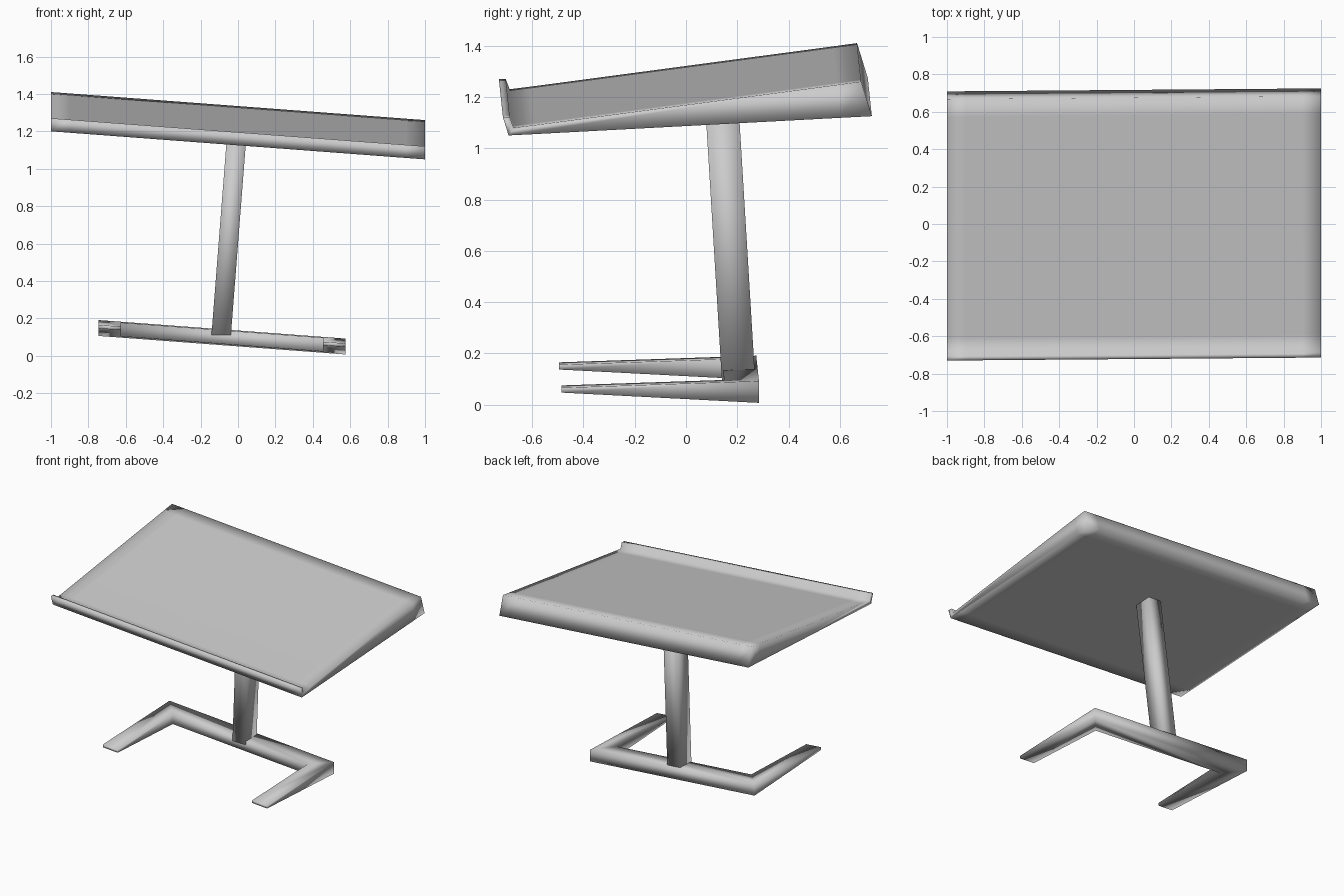
import bpy
import bmesh
from mathutils import Matrix

cube = bpy.data.objects.get("Cube")
if cube:
    bpy.data.objects.remove(cube)

grey = bpy.data.materials.new("light_grey")
grey.use_nodes = True
colour = (0.6, 0.6, 0.6, 1)
grey.diffuse_color = colour
grey.node_tree.nodes["Principled BSDF"].inputs["Base Color"].default_value = colour

# The whole table leans sideways and is turned very slightly
LEAN = Matrix(((1, 0, 0, 0), (0.008, 1, 0, 0), (-0.075, 0, 1, 0), (0, 0, 0, 1)))


def loft(name, rings, lean=True):
    """Skin matching closed rings of points and cap both ends."""
    bm = bmesh.new()
    loops = [[bm.verts.new(p) for p in ring] for ring in rings]
    count = len(loops[0])
    for a, b in zip(loops, loops[1:]):
        for i in range(count):
            j = (i + 1) % count
            bm.faces.new((a[i], a[j], b[j], b[i]))
    bm.faces.new(loops[0])
    bm.faces.new(loops[-1])
    if lean:
        bm.transform(LEAN)
    bmesh.ops.recalc_face_normals(bm, faces=bm.faces)
    for face in bm.faces:
        face.smooth = True
    mesh = bpy.data.meshes.new(name)
    bm.to_mesh(mesh)
    bm.free()
    mesh.materials.append(grey)
    obj = bpy.data.objects.new(name, mesh)
    bpy.context.collection.objects.link(obj)
    return obj


# Wedge-shaped top with a raised lip along the front edge
profile = [(-0.70, 1.125), (-0.722, 1.195), (-0.695, 1.195), (-0.68, 1.155),
           (-0.60, 1.165), (0.58, 1.322), (0.675, 1.335), (0.717, 1.20),
           (0.60, 1.194), (-0.60, 1.13)]
loft("table_top", [[(x, y, z) for y, z in profile] for x in (-1, -0.9, 0.9, 1)])


# Leaning column
def column_ring(x, y, z):
    return [(x + sx * 0.052, y + sy * 0.065, z)
            for sx, sy in ((-1, -1), (1, -1), (1, 1), (-1, 1))]


loft("column", [column_ring(-0.09, 0.204, 0.11), column_ring(-0.005, 0.138, 1.2)], lean=False)

# U-shaped foot: crossbar with two arms that thin out toward the front
LEFT, RIGHT, BACK, BAR, TIP, WIDTH = -0.745, 0.575, 0.28, 0.145, -0.49, 0.12
outline = [(LEFT, BACK), (LEFT, TIP), (LEFT + WIDTH, TIP), (LEFT + WIDTH, BAR),
           (RIGHT - WIDTH, BAR), (RIGHT - WIDTH, TIP), (RIGHT, TIP), (RIGHT, BACK)]


def foot_ring(back_z, tip_z):
    return [(x, y, tip_z + (back_z - tip_z) * (y - TIP) / (BACK - TIP)) for x, y in outline]


loft("foot", [foot_ring(0.05, 0.09), foot_ring(0.135, 0.109)])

..............................

Every record above must be given again exactly; drop the pictures.

import bpy
import bmesh
from mathutils import Matrix

cube = bpy.data.objects.get("Cube")
if cube:
    bpy.data.objects.remove(cube)

grey = bpy.data.materials.new("light_grey")
grey.use_nodes = True
colour = (0.6, 0.6, 0.6, 1)
grey.diffuse_color = colour
grey.node_tree.nodes["Principled BSDF"].inputs["Base Color"].default_value = colour

# The whole table leans sideways and is turned very slightly
LEAN = Matrix(((1, 0, 0, 0), (0.008, 1, 0, 0), (-0.075, 0, 1, 0), (0, 0, 0, 1)))


def loft(name, rings, lean=True):
    """Skin matching closed rings of points and cap both ends."""
    bm = bmesh.new()
    loops = [[bm.verts.new(p) for p in ring] for ring in rings]
    count = len(loops[0])
    for a, b in zip(loops, loops[1:]):
        for i in range(count):
            j = (i + 1) % count
            bm.faces.new((a[i], a[j], b[j], b[i]))
    bm.faces.new(loops[0])
    bm.faces.new(loops[-1])
    if lean:
        bm.transform(LEAN)
    bmesh.ops.recalc_face_normals(bm, faces=bm.faces)
    for face in bm.faces:
        face.smooth = True
    mesh = bpy.data.meshes.new(name)
    bm.to_mesh(mesh)
    bm.free()
    mesh.materials.append(grey)
    obj = bpy.data.objects.new(name, mesh)
    bpy.context.collection.objects.link(obj)
    return obj


# Wedge-shaped top with a raised lip along the front edge
profile = [(-0.70, 1.125), (-0.722, 1.195), (-0.695, 1.195), (-0.68, 1.155),
           (-0.60, 1.165), (0.58, 1.322), (0.675, 1.335), (0.717, 1.20),
           (0.60, 1.194), (-0.60, 1.13)]
loft("table_top", [[(x, y, z) for y, z in profile] for x in (-1, -0.9, 0.9, 1)])


# Leaning column
def column_ring(x, y, z):
    return [(x + sx * 0.052, y + sy * 0.065, z)
            for sx, sy in ((-1, -1), (1, -1), (1, 1), (-1, 1))]


loft("column", [column_ring(-0.09, 0.204, 0.11), column_ring(-0.005, 0.138, 1.2)], lean=False)

# U-shaped foot: crossbar with two arms that thin out toward the front
LEFT, RIGHT, BACK, BAR, TIP, WIDTH = -0.745, 0.575, 0.28, 0.145, -0.49, 0.12
outline = [(LEFT, BACK), (LEFT, TIP), (LEFT + WIDTH, TIP), (LEFT + WIDTH, BAR),
           (RIGHT - WIDTH, BAR), (RIGHT - WIDTH, TIP), (RIGHT, TIP), (RIGHT, BACK)]


def foot_ring(back_z, tip_z):
    return [(x, y, tip_z + (back_z - tip_z) * (y - TIP) / (BACK - TIP)) for x, y in outline]


loft("foot", [foot_ring(0.05, 0.09), foot_ring(0.135, 0.109)])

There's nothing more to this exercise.